Now that my kids are getting older, nearing 13 years old, I cannot expect them to model endlessly for me. They’ve got friends, homework, and hobbies. While I love taking their photos, I’ve negotiated a deal that is fair for them and me. Since I get this limited time, I need to make it count.
- I get to take snapshots of them on vacations – whether it’s our annual Spring Break cruise or our yearly trip to Northern Michigan.
- I get one portrait session with each of them separately at least once a year.
And while I do “require” them to go out with me for an afternoon, I want to make the most of it. I want it to be fun and capture the true personality of each. The best way to get photos of your tweens and teens that you’ll love is to get them involved.
Here’s how to include them in your shoot – from the beginning:
Step 1. Choose the locations. Find a few spots based on the personality and mood you want to create. We brainstorm ideas together of what neighboring towns, parks and areas they may like to visit.
My daughter Jenna likes a mix of nature and urban settings, whereas Ellie just wanted trees, woods and nature.
Step 2. Choose the clothing. I start by explaining that I want one base outfit – pants, jeans, leggings or shorts plus a simple tank or tee. I, then, allow them to pick out this base set plus a few other outfits that think are perfect for our photo shoot. They come to me with 5-8 outfits, and I help them narrow from there. Sometimes, depending on time or weather, we only use two or three.
Here is an example of a base outfit. Plus the added accessories (see step 3)…
Step 3. Choose accessories. This is where the fun begins. We go through my “photo” accessories drawer, as well as my jewelry and scarves. I love to bring a few scarves along as they are a fun, versatile accessory. Then, we pick out possible necklaces, bracelets, headbands, and more. They can help create the mood of the photos by choosing certain items.
Jenna tends to get lots of necklaces, bracelets, headbands and more. Ellie prefers the simple scarf and maybe a thin decorative headband.
Step 4. Choose a few props. If desired, we will grab a few “items” they can hold or use. I don’t do elaborate sets as it is not in my nature. But I’ve been known to tote around a vintage camera, umbrellas, or books, etc.

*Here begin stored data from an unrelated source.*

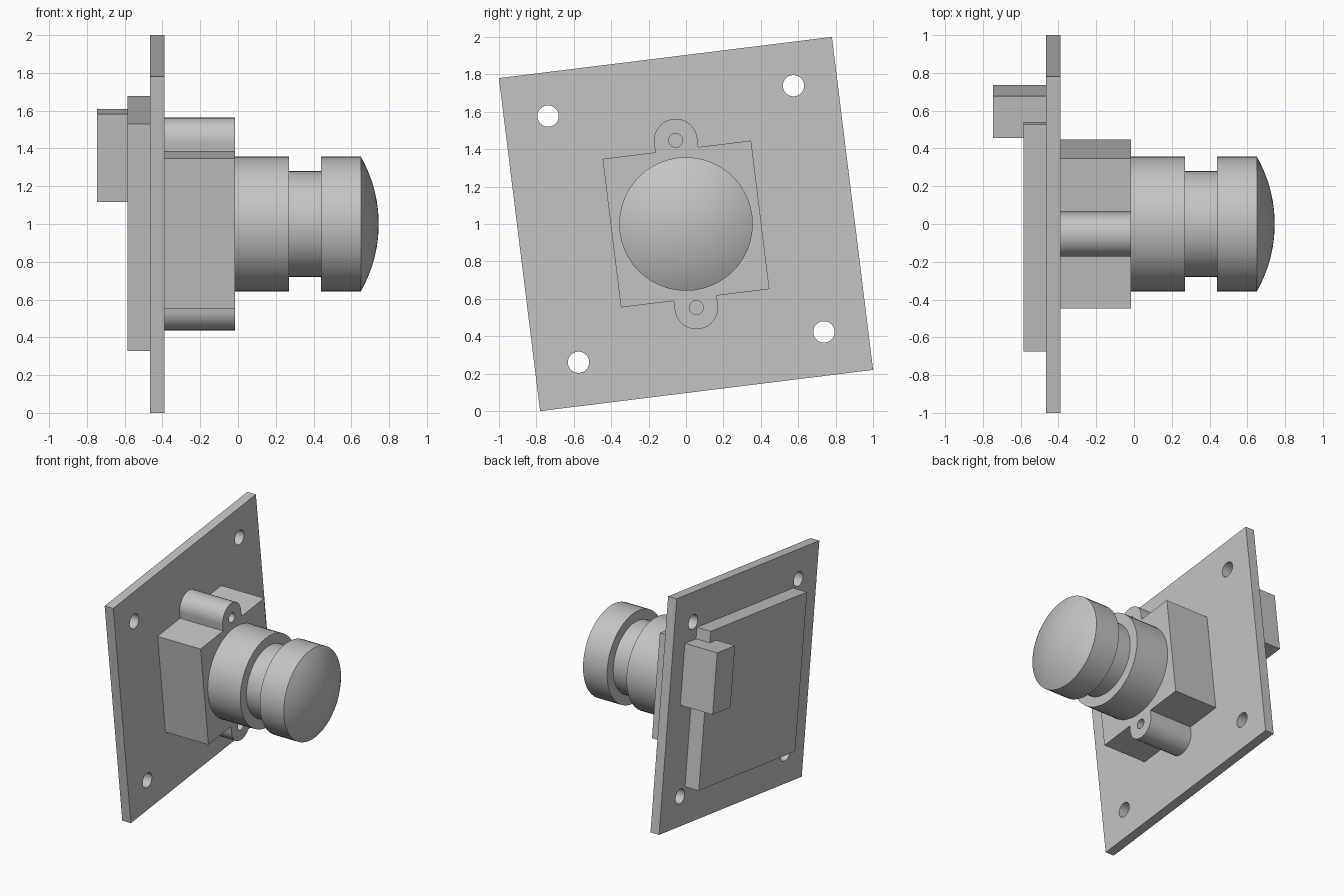
import bpy
import bmesh
from math import radians, sin, cos, pi, asin
from mathutils import Matrix, Vector

if "Cube" in bpy.data.objects:
    bpy.data.objects.remove(bpy.data.objects["Cube"], do_unlink=True)

# The whole assembly is turned slightly about the lens axis
PLACE = Matrix.Translation((0, 0, 1)) @ Matrix.Rotation(radians(7.05), 4, 'X')

grey = bpy.data.materials.new("plain_grey")
grey.use_nodes = True
COLOUR = (0.55, 0.55, 0.55, 1)
grey.diffuse_color = COLOUR
grey.node_tree.nodes["Principled BSDF"].inputs["Base Color"].default_value = COLOUR


def finish(name, bm):
    bmesh.ops.recalc_face_normals(bm, faces=bm.faces[:])
    mesh = bpy.data.meshes.new(name)
    bm.to_mesh(mesh)
    bm.free()
    mesh.transform(PLACE)
    mesh.materials.append(grey)
    obj = bpy.data.objects.new(name, mesh)
    bpy.context.collection.objects.link(obj)
    return obj


def prism(name, outline, x0, x1):
    """Extrude a (y, z) outline along x."""
    bm = bmesh.new()
    face = bm.faces.new([bm.verts.new((x0, y, z)) for y, z in outline])
    out = bmesh.ops.extrude_face_region(bm, geom=[face])
    moved = [g for g in out["geom"] if isinstance(g, bmesh.types.BMVert)]
    bmesh.ops.translate(bm, verts=moved, vec=(x1 - x0, 0, 0))
    return finish(name, bm)


def arc(cy, cz, r, start, sweep, n):
    return [(cy + r * cos(start + sweep * i / n), cz + r * sin(start + sweep * i / n))
            for i in range(n + 1)]


def rect(y0, y1, z0, z1):
    return [(y0, z0), (y1, z0), (y1, z1), (y0, z1)]


def activate(obj):
    bpy.ops.object.select_all(action='DESELECT')
    obj.select_set(True)
    bpy.context.view_layer.objects.active = obj


def smooth(obj):
    activate(obj)
    bpy.ops.object.shade_smooth_by_angle(angle=radians(30))


def drill(obj, centres, r, x0, x1):
    for cy, cz in centres:
        cutter = prism("hole_cutter", arc(cy, cz, r, 0, 2 * pi, 32)[:-1], x0, x1)
        cutter.hide_render = True
        mod = obj.modifiers.new("hole", 'BOOLEAN')
        mod.operation = 'DIFFERENCE'
        mod.solver = 'EXACT'
        mod.object = cutter
        activate(obj)
        bpy.ops.object.modifier_apply(modifier=mod.name)
        bpy.data.objects.remove(cutter, do_unlink=True)


# Circuit board with four corner holes
BACK, FRONT = -0.465, -0.39
board = prism("circuit_board", rect(-0.897, 0.897, -0.897, 0.897), BACK, FRONT)
drill(board, [(sy * 0.661, sz * 0.663) for sy in (-1, 1) for sz in (-1, 1)],
      0.057, -0.6, -0.2)
smooth(board)

# Lens holder: square block with a rounded screw lug above and below
H, LUG, LUG_R = 0.4, 0.45, 0.116
half = [(H, -H), (H, H), (LUG_R, H)] + arc(0, LUG, LUG_R, 0, pi, 24) + [(-LUG_R, H)]
outline = half + [(-y, -z) for y, z in half]
holder = prism("lens_holder", outline, FRONT, -0.015)
drill(holder, [(0, LUG), (0, -LUG)], 0.037, FRONT - 0.03, 0.1)
smooth(holder)

# Lens barrel: grooved cylinder ending in a shallow glass dome
R, GROOVE, RIM, TIP = 0.357, 0.28, 0.65, 0.745
rise = TIP - RIM
ball = (R * R + rise * rise) / (2 * rise)
edge = asin(R / ball)
profile = [(-0.1, 0), (-0.1, R), (0.27, R), (0.27, GROOVE), (0.44, GROOVE), (0.44, R)]
for i in range(11):
    a = edge * (1 - i / 10)
    profile.append((TIP - ball + ball * cos(a), ball * sin(a)))
bm = bmesh.new()
pts = [bm.verts.new((x, 0, r)) for x, r in profile]
lines = [bm.edges.new(pair) for pair in zip(pts, pts[1:])]
bmesh.ops.spin(bm, geom=pts + lines, cent=(0, 0, 0), axis=Vector((1, 0, 0)),
               angle=2 * pi, steps=48, use_duplicate=False)
bmesh.ops.remove_doubles(bm, verts=bm.verts[:], dist=0.0005)
smooth(finish("lens_barrel", bm))

# Rear chip and the connector straddling its edge
prism("rear_chip", rect(-0.605, 0.607, -0.602, 0.609), -0.585, BACK)
prism("rear_connector", rect(0.523, 0.747, 0.052, 0.522), -0.747, BACK)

This cracks me up – Ellie was taking a faux “selfie” with an old Brownie camera.
Step 5. Get them ready for the shoot. This may be the most controversial. I am not suggesting you plaster your kids with makeup or even take them to get their hair done. But I allow them a little gloss, powder and light blush if they want it. Nothing crazy… And I style their hair for them if they want – though if you prefer you could take them to get their hair done and feel special that way too.
How to capture the emotion and personality of your tweens and teens:
TIP: Biggest tip I have is to let them be themselves. Once you set the stage, of allowing them to have a say in the location, clothing, accessories and props, you are already well on your way. When we get to the first location, we start with the base outfit. They get to pick what accessories to wear as we go in search of great light and the perfect spot.
After they warm up to the camera, let them be silly and have some fun. Even if you do not keep these funny images, it helps them feel more comfortable in front of the camera. And you may end up liking them because they show personality. Here are a few examples.
Ellie cracking up:
Ellie singing a song from Frozen and this just captured her so well.
And yes, she took my phone and wanted to take a “selfie” for Instagram. “Um, hello… Look over here – I have a Canon 5D MKIII and a 70-200 lens…” Nope – selfies are way better. I bet this will be one she will like a lot when she’s my age.
TIP: Another great way to get amazing images of your kids, especially at this tween/teen age, is to allow them to use a few props that show their personality. If they play a sport, capture them with equipment.
Here are a few examples.
If, like Ellie, they love to read, catch them reading.
Or for Jenna who is adventurous, I actually did a mini session at an adventure park. Sure, she was not dressed up, but she loved me taking pictures of her 40 feet in the air.
This is just a start. I definitely do not have all the answers on capturing emotion and personality of my girls. I think being real with them and involving them is a great way to start.
I hope you liked this small photographic journey and that some of these ideas are helpful to your future photo sessions with your kids or even with your customers.
Comment below and let us know your tips and tricks for capturing emotion and personality!